¹ University of Viçosa, Department of Agricultural Engineering of Federal, Av. Peter Henry Rolfs, s/n Campus University of Viçosa, BR36570-900, Viçosa, Brazil
² University of Firenze, Department of Agricultural, Food and Forestry Systems, Via San Bonaventura, 13, IT50145 Firenze, Italy
*Correspondence: firstname.lastname@example.org; email@example.com
The initial stage of laying hens requires important care in relation to the thermal environment, in view of the good development of the birds, the obtaining of good quality pullets and, consequently, the adequate laying rate of adult birds.
The aim of the present study was to study, through thermographic images, the variation of the superficial temperature of laying birds of the Lohmann LSL Lite line, from one to forty-two days of age, submitted to different thermal environments. For this experiment, 864 layer chicks were distributed homogeneously in four climatic chambers. The characterization of the different environments was as follows: thermal comfort conditions (32.8 °C–20.2 °C), two cold stress levels (28.0 °C–17.9 °C and 25.5 °C–17.3 °C) and one level of heat stress (37.4 °C–23.3 °C). The black globe temperature and humidity index (BGHI) was also calculated during the trials. The data were evaluated through the Tukey test, adopting the level of 5% of probability. Via infrared thermography the temperatures of head, body and shank of the laying birds were recorded. The results showed effect (P < 0.05) of the temperature of each environment on the surface temperature of the birds.

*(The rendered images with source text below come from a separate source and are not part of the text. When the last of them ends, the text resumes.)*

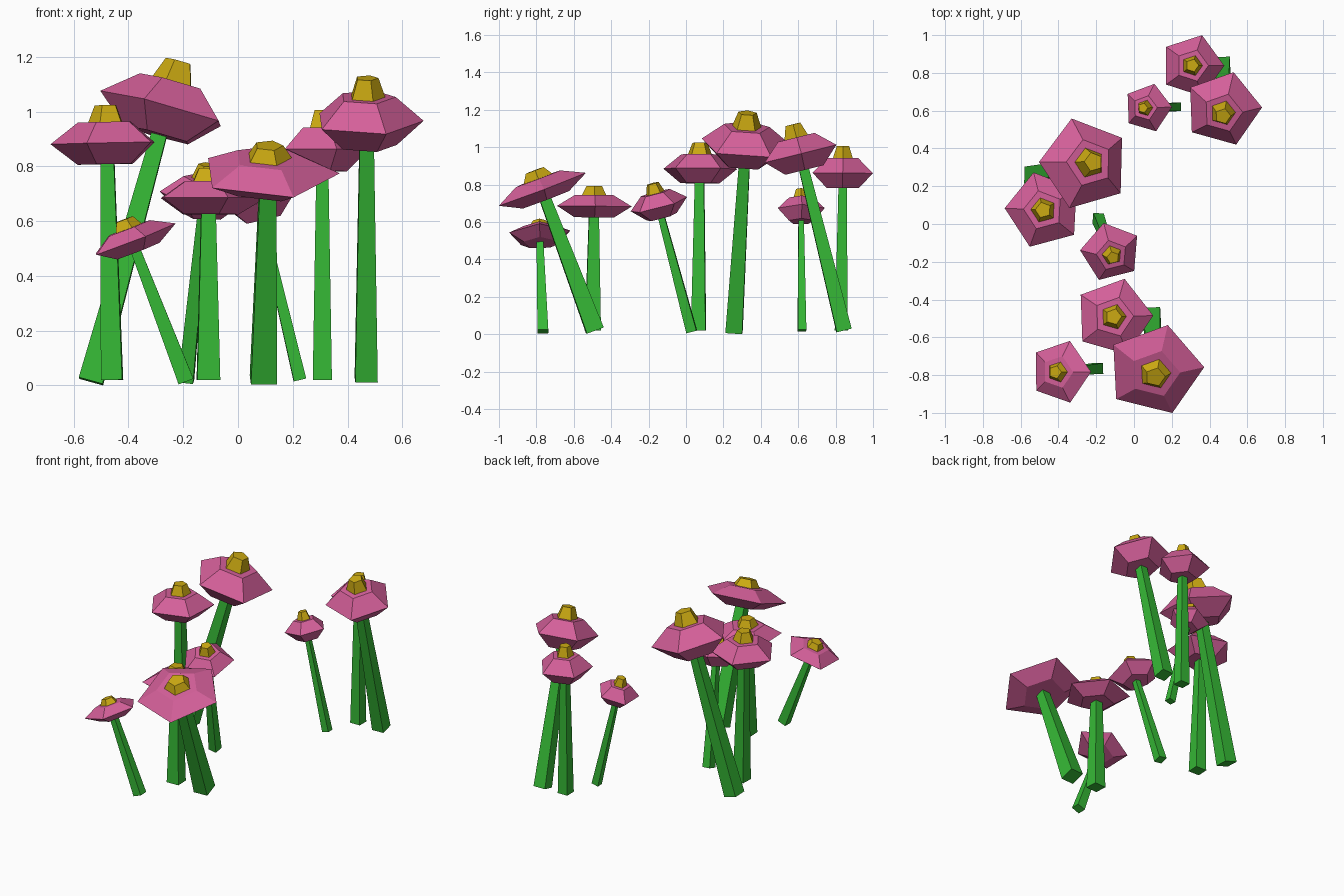
import bpy, bmesh, math
from mathutils import Vector

if "Cube" in bpy.data.objects:
    bpy.data.objects.remove(bpy.data.objects["Cube"])


def material(name, color):
    m = bpy.data.materials.new(name)
    m.diffuse_color = (*color, 1)
    m.use_nodes = True
    m.node_tree.nodes["Principled BSDF"].inputs["Base Color"].default_value = m.diffuse_color
    return m


PINK = material("petal pink", (0.66, 0.115, 0.32))
YELLOW = material("centre yellow", (0.60, 0.40, 0.006))
GREEN = material("stem green", (0.036, 0.48, 0.036))


def loft(name, mat, origin, axis, sides, turn, rings):
    """Closed flat-sided solid from (distance along axis, radius) rings."""
    q = Vector((0, 0, 1)).rotation_difference(axis)
    bm = bmesh.new()
    loops = []
    for d, r in rings:
        loop = []
        for i in range(sides):
            a = turn + 2 * math.pi * i / sides
            p = Vector((r * math.cos(a), r * math.sin(a), d))
            loop.append(bm.verts.new(origin + q @ p))
        loops.append(loop)
    for lo, hi in zip(loops, loops[1:]):
        for i in range(sides):
            j = (i + 1) % sides
            bm.faces.new((lo[i], lo[j], hi[j], hi[i]))
    bm.faces.new(loops[0][::-1])
    bm.faces.new(loops[-1])
    me = bpy.data.meshes.new(name)
    bm.to_mesh(me)
    bm.free()
    me.materials.append(mat)
    ob = bpy.data.objects.new(name, me)
    bpy.context.collection.objects.link(ob)


def flower(n, base, head, radius, half, stem, turn):
    base, head = Vector(base), Vector(head)
    axis = (head - base).normalized()
    length = (head - base).length
    t = math.radians(turn)
    s = stem * math.sqrt(2)
    # square tapered stem, ending just inside the head
    loft(f"stem_{n}", GREEN, base, axis, 4, t + math.pi / 4,
         [(0, s), (length - half * 0.8, s * 0.63)])
    # five-sided double cone of petals
    loft(f"petals_{n}", PINK, head, axis, 5, t,
         [(-half, radius * 0.53), (0, radius), (half, radius * 0.51)])
    # tapered flower centre
    loft(f"centre_{n}", YELLOW, head, axis, 5, t,
         [(half * 0.9, radius * 0.34), (half * 1.8, radius * 0.205)])


# base point, head point, head radius, head half height, stem half width, turn
FLOWERS = [
    ((0.308, 0.83, 0.02), (0.308, 0.838, 0.862), 0.17, 0.08, 0.035, 0),
    ((0.226, 0.62, 0.02), (0.073, 0.615, 0.665), 0.132, 0.063, 0.023, 2),
    ((0.468, 0.845, 0.02), (0.47, 0.61, 0.965), 0.208, 0.09, 0.041, 2),
    ((-0.537, 0.257, 0.015), (-0.262, 0.318, 1.01), 0.25, 0.10, 0.045, 178),
    ((-0.46, 0.067, 0.02), (-0.478, 0.073, 0.885), 0.207, 0.077, 0.039, 177),
    ((-0.19, 0.03, 0.015), (-0.123, -0.148, 0.69), 0.164, 0.067, 0.028, 176),
    ((-0.108, -0.498, 0.02), (-0.108, -0.492, 0.685), 0.21, 0.06, 0.042, 2),
    ((0.093, -0.487, 0.02), (0.11, -0.772, 0.775), 0.262, 0.06, 0.048, 3),
    ((-0.19, -0.765, 0.015), (-0.388, -0.782, 0.53), 0.172, 0.045, 0.029, 0),
]
for i, f in enumerate(FLOWERS, 1):
    flower(i, *f)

Along with the rise of the ambient temperature, an increase in the surface
temperature (head and shank) was found.
Under the recommended comfort treatment, the performance of laying birds during the earlystage, related to the superficial temperature of the birds shows the best values with temperature ranges of 32.8 °C–20.2 °C and BGHI values between 82.3 ± 1.3 and 66.4 ± 1.3.